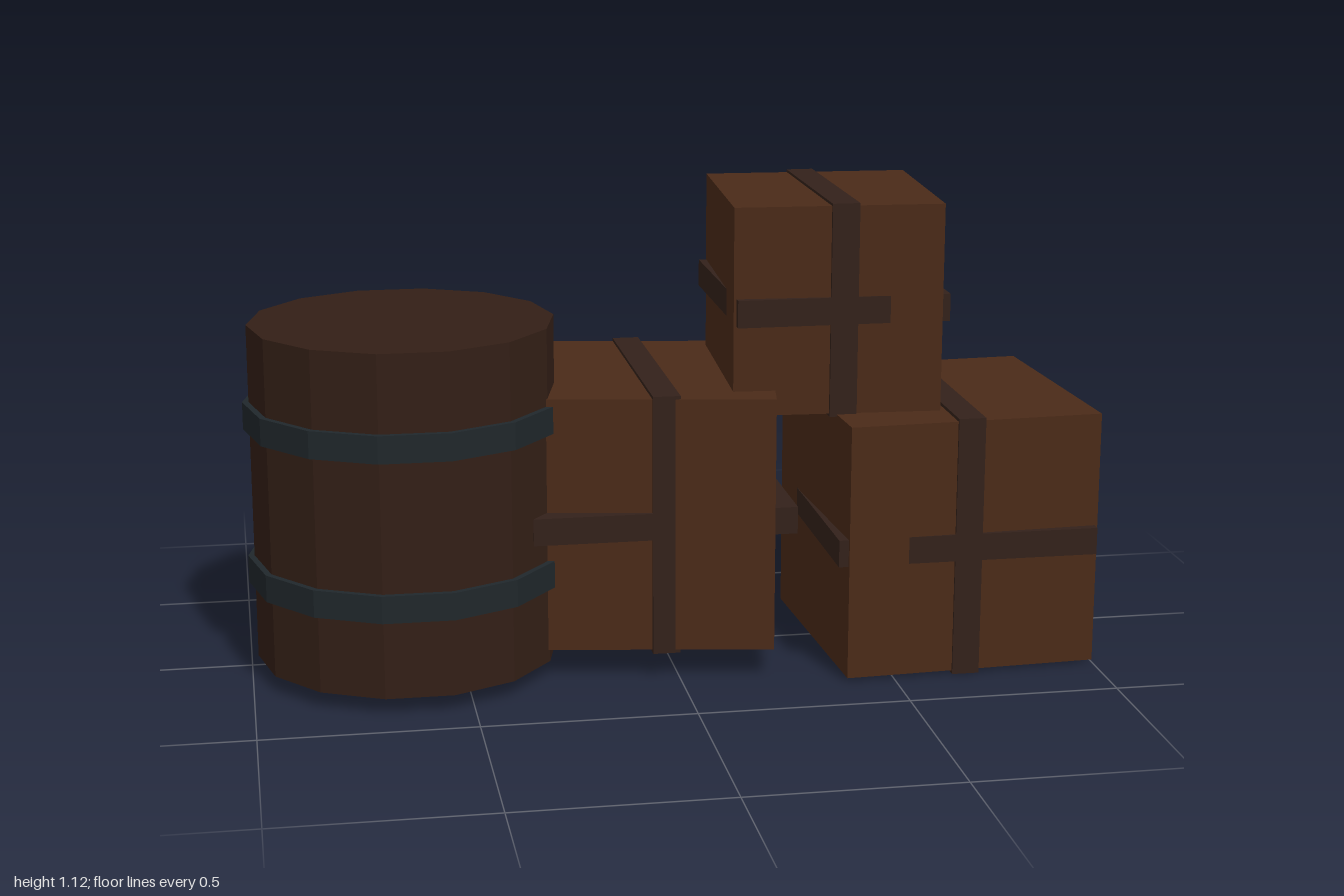
import * as THREE from 'three';

const paint = (color) => new THREE.MeshStandardMaterial({ color, flatShading: true });
const wood = paint(0x4a2a18);
const strapWood = paint(0x33211a);
const barrelWood = paint(0x331f16);
const iron = paint(0x20272b);

function part(name, geometry, material, x = 0, y = 0, z = 0) {
  const mesh = new THREE.Mesh(geometry, material);
  mesh.name = name;
  mesh.position.set(x, y, z);
  return mesh;
}

// Cube turned about y, crossed by two straps that stay square to the axes
function crate(name, size, turn, x, y, z) {
  const group = new THREE.Group();
  group.name = name;
  group.position.set(x, y, z);
  const box = part('crateBox', new THREE.BoxGeometry(size, size, size), wood);
  box.rotation.y = turn;
  const s = size * 1.025;
  const w = 0.065;
  group.add(
    box,
    part('verticalStrap', new THREE.BoxGeometry(w, s, s), strapWood),
    part('horizontalStrap', new THREE.BoxGeometry(s, w, s), strapWood),
  );
  return group;
}

// Straight 14-sided barrel with two iron hoops
function barrel(x, z) {
  const sides = 14;
  const drum = (r, h) => new THREE.CylinderGeometry(r, r, h, sides, 1, false, Math.PI / sides);
  const group = new THREE.Group();
  group.name = 'barrel';
  group.position.set(x, 0, z);
  group.add(part('barrelBody', drum(0.359, 0.808), barrelWood, 0, 0.444, 0));
  for (const y of [0.258, 0.632]) group.add(part('hoop', drum(0.374, 0.065), iron, 0, y, 0));
  return group;
}

export function createModel() {
  const model = new THREE.Group();
  model.name = 'barrelAndCrates';
  model.add(
    barrel(-0.626, 0.043),
    crate('middleCrate', 0.612, -0.165, -0.031, 0.376, -0.06),
    crate('leftCrate', 0.613, 0.05, 0.677, 0.315, 0.028),
    crate('topCrate', 0.495, -0.053, 0.395, 0.87, -0.03),
  );
  return model;
}
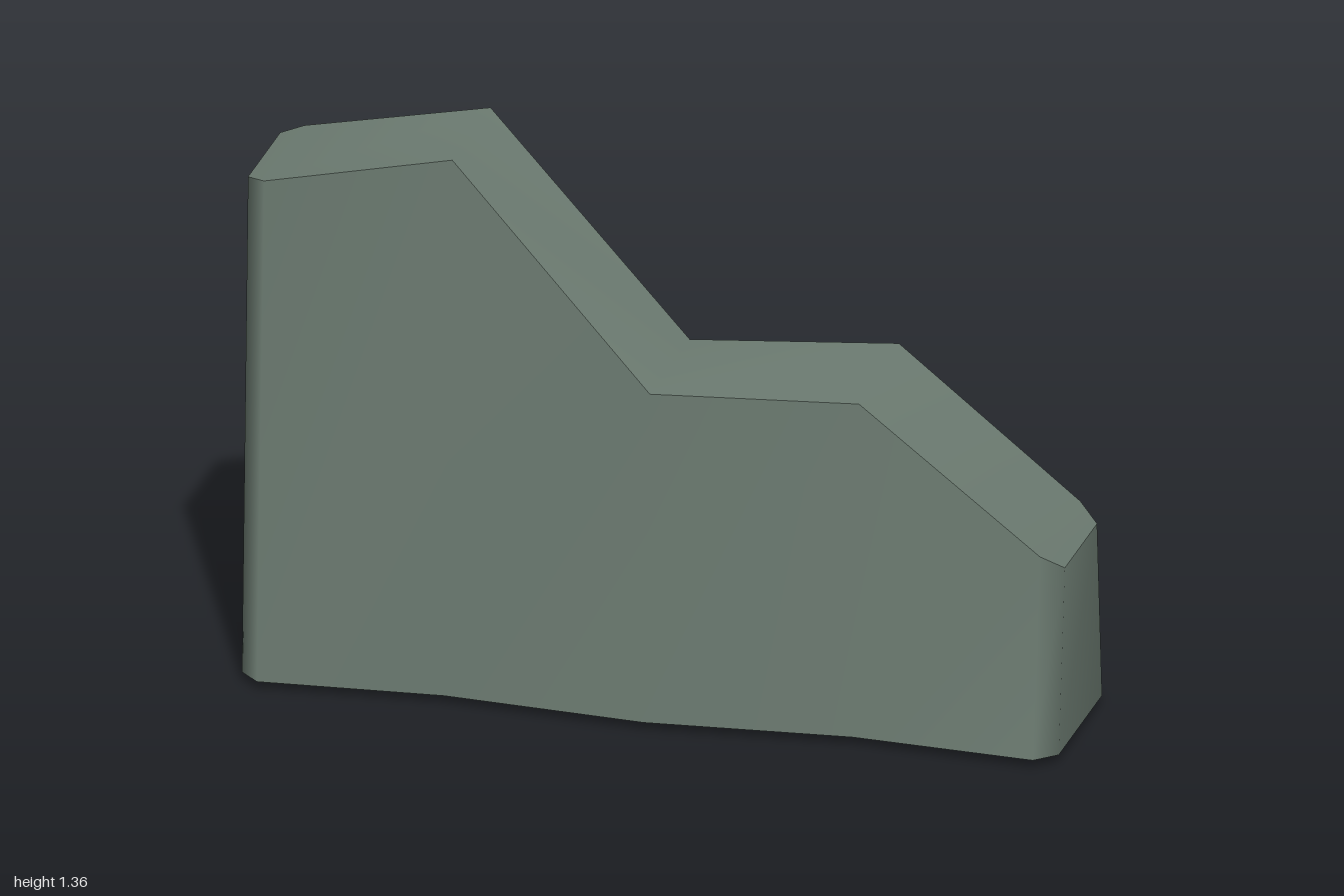
import * as THREE from 'three';

// Cross-sections along x: [x, base front z, base back z, top front z, top back z, top front y, top back y, base back y]
const SECTIONS = [
  [-1.0, 0.19, -0.2, 0.135, -0.155, 1.26, 1.26, 0.02],
  [-0.95, 0.24, -0.255, 0.175, -0.19, 1.27, 1.27, 0.02],
  [-0.5, 0.21, -0.215, 0.135, -0.21, 1.355, 1.355, 0.02],
  [0.0, 0.25, -0.25, 0.195, -0.165, 0.835, 0.835, 0.02],
  [0.5, 0.21, -0.23, 0.15, -0.21, 0.845, 0.86, 0],
  [0.95, 0.24, -0.255, 0.175, -0.19, 0.513, 0.513, 0.02],
  [1.0, 0.19, -0.2, 0.135, -0.155, 0.475, 0.475, 0.02],
];

function surface(points, quads) {
  const geometry = new THREE.BufferGeometry();
  geometry.setAttribute('position', new THREE.Float32BufferAttribute(points.flat(), 3));
  geometry.setIndex(quads.flatMap(([a, b, c, d]) => [a, b, c, a, c, d]));
  geometry.computeVertexNormals();
  return geometry;
}

export function createModel() {
  const stone = new THREE.MeshStandardMaterial({ color: 0x6b7a70, side: THREE.DoubleSide });
  stone.name = 'grey green stone';
  const group = new THREE.Group();
  group.name = 'brokenWall';

  const add = (name, geometry) => {
    const mesh = new THREE.Mesh(geometry, stone);
    mesh.name = name;
    group.add(mesh);
  };

  // Base and top outlines, along the front and returning along the back
  const back = [...SECTIONS].reverse();
  const base = [
    ...SECTIONS.map(s => [s[0], 0.02, s[1]]),
    ...back.map(s => [s[0], s[7], s[2]]),
  ];
  const top = [
    ...SECTIONS.map(s => [s[0], s[5], s[3]]),
    ...back.map(s => [s[0], s[6], s[4]]),
  ];
  const n = base.length;

  // Smooth tapering sides, open underneath
  const sideQuads = base.map((_, i) => {
    const j = (i + 1) % n;
    return [i, j, n + j, n + i];
  });
  add('wallSides', surface([...base, ...top], sideQuads));

  // Stepped top strip, with a hard edge against the sides
  const topQuads = SECTIONS.slice(1).map((_, i) => [i, i + 1, n - 2 - i, n - 1 - i]);
  add('wallTop', surface(top, topQuads));

  return group;
}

______

» **WORK INSTRUCTIONS**
Leaving the pictures out, output each line of the listing exactly.

» **EXERCISE ANSWER**
import * as THREE from 'three';

const paint = (color) => new THREE.MeshStandardMaterial({ color, flatShading: true });
const wood = paint(0x4a2a18);
const strapWood = paint(0x33211a);
const barrelWood = paint(0x331f16);
const iron = paint(0x20272b);

function part(name, geometry, material, x = 0, y = 0, z = 0) {
  const mesh = new THREE.Mesh(geometry, material);
  mesh.name = name;
  mesh.position.set(x, y, z);
  return mesh;
}

// Cube turned about y, crossed by two straps that stay square to the axes
function crate(name, size, turn, x, y, z) {
  const group = new THREE.Group();
  group.name = name;
  group.position.set(x, y, z);
  const box = part('crateBox', new THREE.BoxGeometry(size, size, size), wood);
  box.rotation.y = turn;
  const s = size * 1.025;
  const w = 0.065;
  group.add(
    box,
    part('verticalStrap', new THREE.BoxGeometry(w, s, s), strapWood),
    part('horizontalStrap', new THREE.BoxGeometry(s, w, s), strapWood),
  );
  return group;
}

// Straight 14-sided barrel with two iron hoops
function barrel(x, z) {
  const sides = 14;
  const drum = (r, h) => new THREE.CylinderGeometry(r, r, h, sides, 1, false, Math.PI / sides);
  const group = new THREE.Group();
  group.name = 'barrel';
  group.position.set(x, 0, z);
  group.add(part('barrelBody', drum(0.359, 0.808), barrelWood, 0, 0.444, 0));
  for (const y of [0.258, 0.632]) group.add(part('hoop', drum(0.374, 0.065), iron, 0, y, 0));
  return group;
}

export function createModel() {
  const model = new THREE.Group();
  model.name = 'barrelAndCrates';
  model.add(
    barrel(-0.626, 0.043),
    crate('middleCrate', 0.612, -0.165, -0.031, 0.376, -0.06),
    crate('leftCrate', 0.613, 0.05, 0.677, 0.315, 0.028),
    crate('topCrate', 0.495, -0.053, 0.395, 0.87, -0.03),
  );
  return model;
}
import * as THREE from 'three';

// Cross-sections along x: [x, base front z, base back z, top front z, top back z, top front y, top back y, base back y]
const SECTIONS = [
  [-1.0, 0.19, -0.2, 0.135, -0.155, 1.26, 1.26, 0.02],
  [-0.95, 0.24, -0.255, 0.175, -0.19, 1.27, 1.27, 0.02],
  [-0.5, 0.21, -0.215, 0.135, -0.21, 1.355, 1.355, 0.02],
  [0.0, 0.25, -0.25, 0.195, -0.165, 0.835, 0.835, 0.02],
  [0.5, 0.21, -0.23, 0.15, -0.21, 0.845, 0.86, 0],
  [0.95, 0.24, -0.255, 0.175, -0.19, 0.513, 0.513, 0.02],
  [1.0, 0.19, -0.2, 0.135, -0.155, 0.475, 0.475, 0.02],
];

function surface(points, quads) {
  const geometry = new THREE.BufferGeometry();
  geometry.setAttribute('position', new THREE.Float32BufferAttribute(points.flat(), 3));
  geometry.setIndex(quads.flatMap(([a, b, c, d]) => [a, b, c, a, c, d]));
  geometry.computeVertexNormals();
  return geometry;
}

export function createModel() {
  const stone = new THREE.MeshStandardMaterial({ color: 0x6b7a70, side: THREE.DoubleSide });
  stone.name = 'grey green stone';
  const group = new THREE.Group();
  group.name = 'brokenWall';

  const add = (name, geometry) => {
    const mesh = new THREE.Mesh(geometry, stone);
    mesh.name = name;
    group.add(mesh);
  };

  // Base and top outlines, along the front and returning along the back
  const back = [...SECTIONS].reverse();
  const base = [
    ...SECTIONS.map(s => [s[0], 0.02, s[1]]),
    ...back.map(s => [s[0], s[7], s[2]]),
  ];
  const top = [
    ...SECTIONS.map(s => [s[0], s[5], s[3]]),
    ...back.map(s => [s[0], s[6], s[4]]),
  ];
  const n = base.length;

  // Smooth tapering sides, open underneath
  const sideQuads = base.map((_, i) => {
    const j = (i + 1) % n;
    return [i, j, n + j, n + i];
  });
  add('wallSides', surface([...base, ...top], sideQuads));

  // Stepped top strip, with a hard edge against the sides
  const topQuads = SECTIONS.slice(1).map((_, i) => [i, i + 1, n - 2 - i, n - 1 - i]);
  add('wallTop', surface(top, topQuads));

  return group;
}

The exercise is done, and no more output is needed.